## WHAT YOU SHOULD DO:
Count how many lines below include the string "prism". Only that number should appear in the reply.

## PROVIDED DATA:
*****
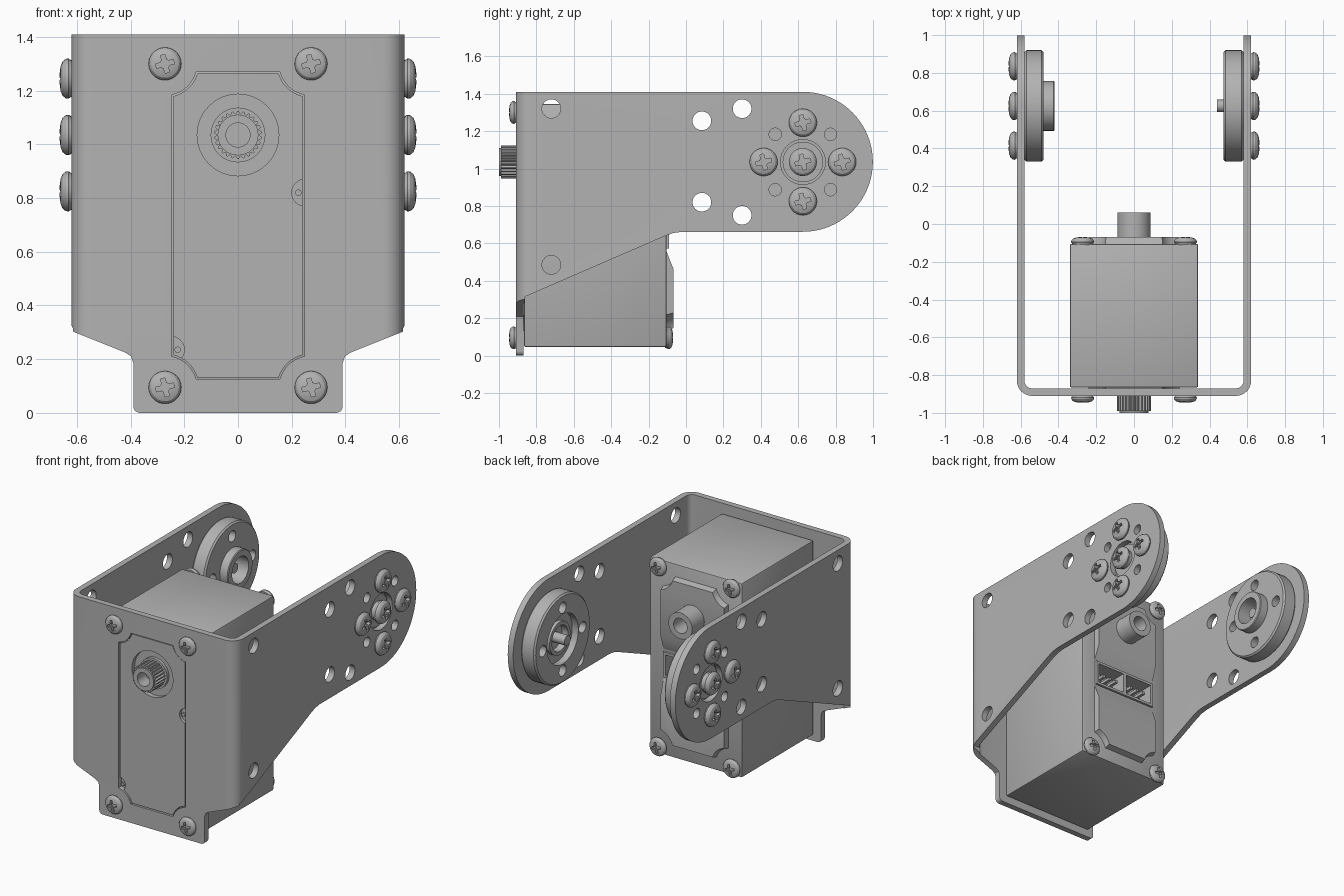
import bpy, bmesh
from math import pi, sin, cos, asin
from mathutils import Vector, Matrix

if "Cube" in bpy.data.objects:
    bpy.data.objects.remove(bpy.data.objects["Cube"])

grey = bpy.data.materials.new("satin grey")
grey.use_nodes = True
grey.diffuse_color = (0.45, 0.45, 0.45, 1)
grey.node_tree.nodes["Principled BSDF"].inputs["Base Color"].default_value = grey.diffuse_color

AXIS_Z = 1.035   # height of the output shaft
HORN_Y = 0.625   # pivot position along the arms


def add(name, bm):
    bmesh.ops.recalc_face_normals(bm, faces=bm.faces)
    me = bpy.data.meshes.new(name)
    bm.to_mesh(me)
    bm.free()
    me.materials.append(grey)
    ob = bpy.data.objects.new(name, me)
    bpy.context.collection.objects.link(ob)
    return ob


def prism(name, pts, axis, lo, hi, end_scale=1):
    """Extrude a 2D outline along an axis, optionally tapering the far end."""
    bm = bmesh.new()
    mid = sum((Vector(p) for p in pts), Vector((0, 0))) / len(pts)

    def ring(t, s):
        out = []
        for p in pts:
            a, b = mid + (Vector(p) - mid) * s
            out.append(bm.verts.new({"x": (t, a, b), "y": (a, t, b), "z": (a, b, t)}[axis]))
        return out
    r0, r1 = ring(lo, 1), ring(hi, end_scale)
    bm.faces.new(r0)
    bm.faces.new(r1)
    for i in range(len(pts)):
        bm.faces.new((r0[i - 1], r0[i], r1[i], r1[i - 1]))
    return add(name, bm)


def arc(cx, cy, r, a0, a1, n=8):
    return [(cx + r * cos(a0 + (a1 - a0) * i / n), cy + r * sin(a0 + (a1 - a0) * i / n))
            for i in range(n + 1)]


def rod(name, axis, a, b, r, lo, hi, n=32):
    return prism(name, arc(a, b, r, 0, 2 * pi, n)[:-1], axis, lo, hi)


def box(name, axis, a0, a1, b0, b1, lo, hi):
    return prism(name, [(a0, b0), (a1, b0), (a1, b1), (a0, b1)], axis, lo, hi)


def lathe(name, profile, matrix=Matrix(), n=40):
    """Spin a (radius, height) profile around z."""
    bm = bmesh.new()
    vs = [bm.verts.new((r, 0, z)) for r, z in profile]
    es = [bm.edges.new(p) for p in zip(vs, vs[1:])]
    bmesh.ops.spin(bm, geom=vs + es, cent=(0, 0, 0), axis=(0, 0, 1), angle=2 * pi, steps=n)
    bmesh.ops.remove_doubles(bm, verts=bm.verts, dist=1e-5)
    bm.transform(matrix)
    return add(name, bm)


def cut(ob, cutters, op="DIFFERENCE"):
    for c in cutters:
        m = ob.modifiers.new("cut", "BOOLEAN")
        m.object, m.operation, m.solver = c, op, "EXACT"
    bpy.context.view_layer.update()
    old = ob.data
    me = bpy.data.meshes.new_from_object(ob.evaluated_get(bpy.context.evaluated_depsgraph_get()))
    ob.modifiers.clear()
    ob.data = me
    bpy.data.meshes.remove(old)
    for c in cutters:
        bpy.data.objects.remove(c)
    return ob


def notched(hw, hh, r, cz=0.6975):
    """Rectangle whose corners curve inwards around the case screws."""
    sx, sz = 0.27, 0.6025
    corner = arc(sx, sz, r, 1.5 * pi - asin((sx - hw) / r), pi + asin((sz - hh) / r))
    pts = []
    for x, z in ((1, 1), (-1, 1), (-1, -1), (1, -1)):
        pts += [(x * a, cz + z * b) for a, b in corner[::x * z]]
    return pts


# U-shaped bracket: bent strip trimmed by its side and front outlines
strip = ([(-0.62, 1.1)] + arc(-0.54, -0.83, 0.08, pi, 1.5 * pi) + arc(0.54, -0.83, 0.08, 1.5 * pi, 2 * pi)
         + [(0.62, 1.1), (0.58, 1.1)] + arc(0.54, -0.83, 0.04, 2 * pi, 1.5 * pi)
         + arc(-0.54, -0.83, 0.04, 1.5 * pi, pi) + [(-0.58, 1.1)])
bracket = prism("bracket", strip, "z", -0.1, 1.5)
side = ([(-0.95, -0.2), (-0.95, 1.41)] + arc(HORN_Y, 1.036, 0.374, pi / 2, -pi / 2, 40)
        + [(-0.02, 0.662), (-0.07, 0.655), (-0.12, 0.636), (-0.86, 0.315), (-0.86, -0.2)])
half = [(0.7, 1.6), (0.7, 0.335), (0.62, 0.305), (0.42, 0.225), (0.398, 0.21), (0.39, 0.185)]
half += arc(0.365, 0.025, 0.025, 0, -pi / 2, 5)
front = half + [(-x, z) for x, z in reversed(half)]
cut(bracket, [prism("c", side, "x", -1, 1), prism("c", front, "y", -1.2, 1.2)], "INTERSECT")
holes = [(0.085, 1.255, 0.05), (0.085, 0.82, 0.05), (0.3, 1.32, 0.05), (0.3, 0.75, 0.05),
         (-0.72, 1.32, 0.05), (-0.72, 0.485, 0.05), (HORN_Y, AXIS_Z, 0.12)]
holes += [(HORN_Y + 0.148 * i, AXIS_Z + 0.148 * j, 0.033) for i in (-1, 1) for j in (-1, 1)]
cut(bracket, [rod("c", "x", y, z, r, -1, 1) for y, z, r in holes]
    + [prism("c", notched(0.247, 0.572, 0.118), "y", -1, -0.8)])

# Servo case with sockets in the back
SOCKETS = [(-0.215, -0.012), (0.012, 0.215)]
body = box("servo_case", "y", -0.34, 0.34, 0.045, 1.345, -0.866, -0.105)
bev = body.modifiers.new("edge", "BEVEL")
bev.width, bev.segments = 0.01, 2
cut(body, [box("c", "y", a, b, 0.59, 0.725, -0.2, 0) for a, b in SOCKETS])
rim = box("connector_rim", "y", -0.235, 0.235, 0.573, 0.742, -0.15, -0.09)
cut(rim, [box("c", "y", a, b, 0.59, 0.725, -0.2, 0) for a, b in SOCKETS])
for a, b in SOCKETS:
    for i in range(3):
        x = a + (b - a) * (i + 1) / 4
        box("connector_pin", "y", x - 0.01, x + 0.01, 0.645, 0.665, -0.205, -0.1)

# Raised front panel with shaft recess and two small side dimples
panel = prism("front_panel", notched(0.241, 0.566, 0.124), "y", -0.85, -0.905)
cut(panel, [rod("c", "y", 0, AXIS_Z, 0.152, -1, -0.875, 48)]
    + [rod("c", "y", x, z, 0.05, -1, -0.885) for x, z in ((0.25, 0.82), (-0.25, 0.235))])
for x, z in ((0.225, 0.82), (-0.225, 0.235)):
    rod("dimple_pin", "y", x, z, 0.012, -0.9, -0.88, 12)

# Splined output shaft
rod("shaft_bushing", "y", 0, AXIS_Z, 0.102, -0.895, -0.87)
teeth = 26
spline = [(r * cos(a), AXIS_Z + r * sin(a)) for i in range(teeth)
          for r, a in ((0.078, 2 * pi * i / teeth), (0.089, 2 * pi * (i + 0.35) / teeth),
                       (0.089, 2 * pi * (i + 0.65) / teeth))]
shaft = prism("output_shaft", spline, "y", -0.87, -0.99)
cap = rod("shaft_tip", "y", 0, AXIS_Z, 0.076, -0.98, -1.0)
for part in (shaft, cap):
    cut(part, [rod("c", "y", 0, AXIS_Z, 0.045, -1.1, -0.91)])

# Back panel split by a sloped channel for the connector, and the idler boss
back = prism("back_panel", notched(0.242, 0.568, 0.122), "y", -0.12, -0.068, 0.97)
channel = [(0, 0.36), (-0.068, 0.465), (-0.105, 0.56), (-0.15, 0.56),
           (-0.15, 0.755), (-0.105, 0.755), (-0.068, 0.85), (0, 0.95)]
cut(back, [prism("c", channel, "x", -1, 1)])
boss = rod("idler_boss", "y", 0, AXIS_Z, 0.088, -0.11, 0.06, 40)
cut(boss, [rod("c", "y", 0, AXIS_Z, 0.05, -0.05, 0.2)])

# Horn discs on the inside of each arm; local z points inwards
def horn(name, sx, profile):
    m = Matrix.Translation((sx * 0.58, HORN_Y, AXIS_Z)) @ Vector((-sx, 0, 0)).to_track_quat("Z", "Y").to_matrix().to_4x4()
    ob = lathe(name, profile, m, 56)
    spots = [(0.21, 0), (-0.21, 0), (0, 0.21), (0, -0.21)]
    lo, hi = sorted((sx * 0.3, sx * 0.56))
    cut(ob, [rod("c", "x", HORN_Y + a, AXIS_Z + b, 0.037, lo, hi, 24) for a, b in spots])

rim_in = [(0, -0.012), (0.108, -0.012), (0.108, 0), (0.285, 0), (0.295, 0.01)]
horn("idler_disc", 1, rim_in + [(0.295, 0.095), (0.285, 0.105), (0.165, 0.105), (0.165, 0.06),
                                (0.11, 0.06), (0.11, 0.085), (0.085, 0.085), (0.085, 0.04), (0, 0.04)])
horn("drive_disc", -1, rim_in + [(0.295, 0.09), (0.285, 0.1), (0.132, 0.1), (0.132, 0.155),
                                 (0.127, 0.16), (0.088, 0.16), (0.088, 0.06), (0, 0.06)])
rod("idler_screw_thread", "x", HORN_Y, AXIS_Z, 0.033, 0.44, 0.56, 20)
rod("drive_screw_thread", "x", HORN_Y, AXIS_Z, 0.033, -0.54, -0.46, 20)

# Domed cross-head screw, shared by every fixing
head = lathe("screw_head", [(0, -0.1), (0.9, -0.1), (0.92, 0.05), (1, 0.16), (0.98, 0.3), (0.85, 0.46),
                            (0.6, 0.56), (0.3, 0.6), (0, 0.61)], n=28)
cut(head, [box("c", "z", -0.56, 0.56, -0.14, 0.14, 0.28, 1), box("c", "z", -0.14, 0.14, -0.56, 0.56, 0.28, 1),
           rod("c", "z", 0, 0, 0.3, 0.2, 1, 8)])
head_mesh = head.data
bpy.data.objects.remove(head)


def screw(name, loc, direction, r):
    ob = bpy.data.objects.new(name, head_mesh)
    ob.matrix_world = (Matrix.Translation(loc) @ Vector(direction).to_track_quat("Z", "Y").to_matrix().to_4x4()
                       @ Matrix.Rotation(0.25, 4, "Z") @ Matrix.Scale(r, 4))
    bpy.context.collection.objects.link(ob)

for x in (-0.272, 0.272):
    for z in (0.095, 1.3):
        screw("front_screw", (x, -0.909, z), (0, -1, 0), 0.061)
        screw("back_screw", (x, -0.106, z), (0, 1, 0), 0.061)
for s in (-1, 1):
    for a, b in ((0.21, 0), (-0.21, 0), (0, 0.21), (0, -0.21)):
        screw("arm_screw", (s * 0.619, HORN_Y + a, AXIS_Z + b), (s, 0, 0), 0.075)
    screw("pivot_screw", (s * 0.617, HORN_Y, AXIS_Z), (s, 0, 0), 0.075)
    lo, hi = sorted((s * 0.57, s * 0.62))
    rod("pivot_collar", "x", HORN_Y, AXIS_Z, 0.062, lo, hi)

# Smooth curved walls, keep edges crisp
bpy.ops.object.select_all(action="DESELECT")
for ob in bpy.context.collection.objects:
    if ob.type == "MESH":
        ob.select_set(True)
        bpy.context.view_layer.objects.active = ob
bpy.ops.object.shade_smooth_by_angle(angle=0.5)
*****
## OUTPUT OF THE TASK:
10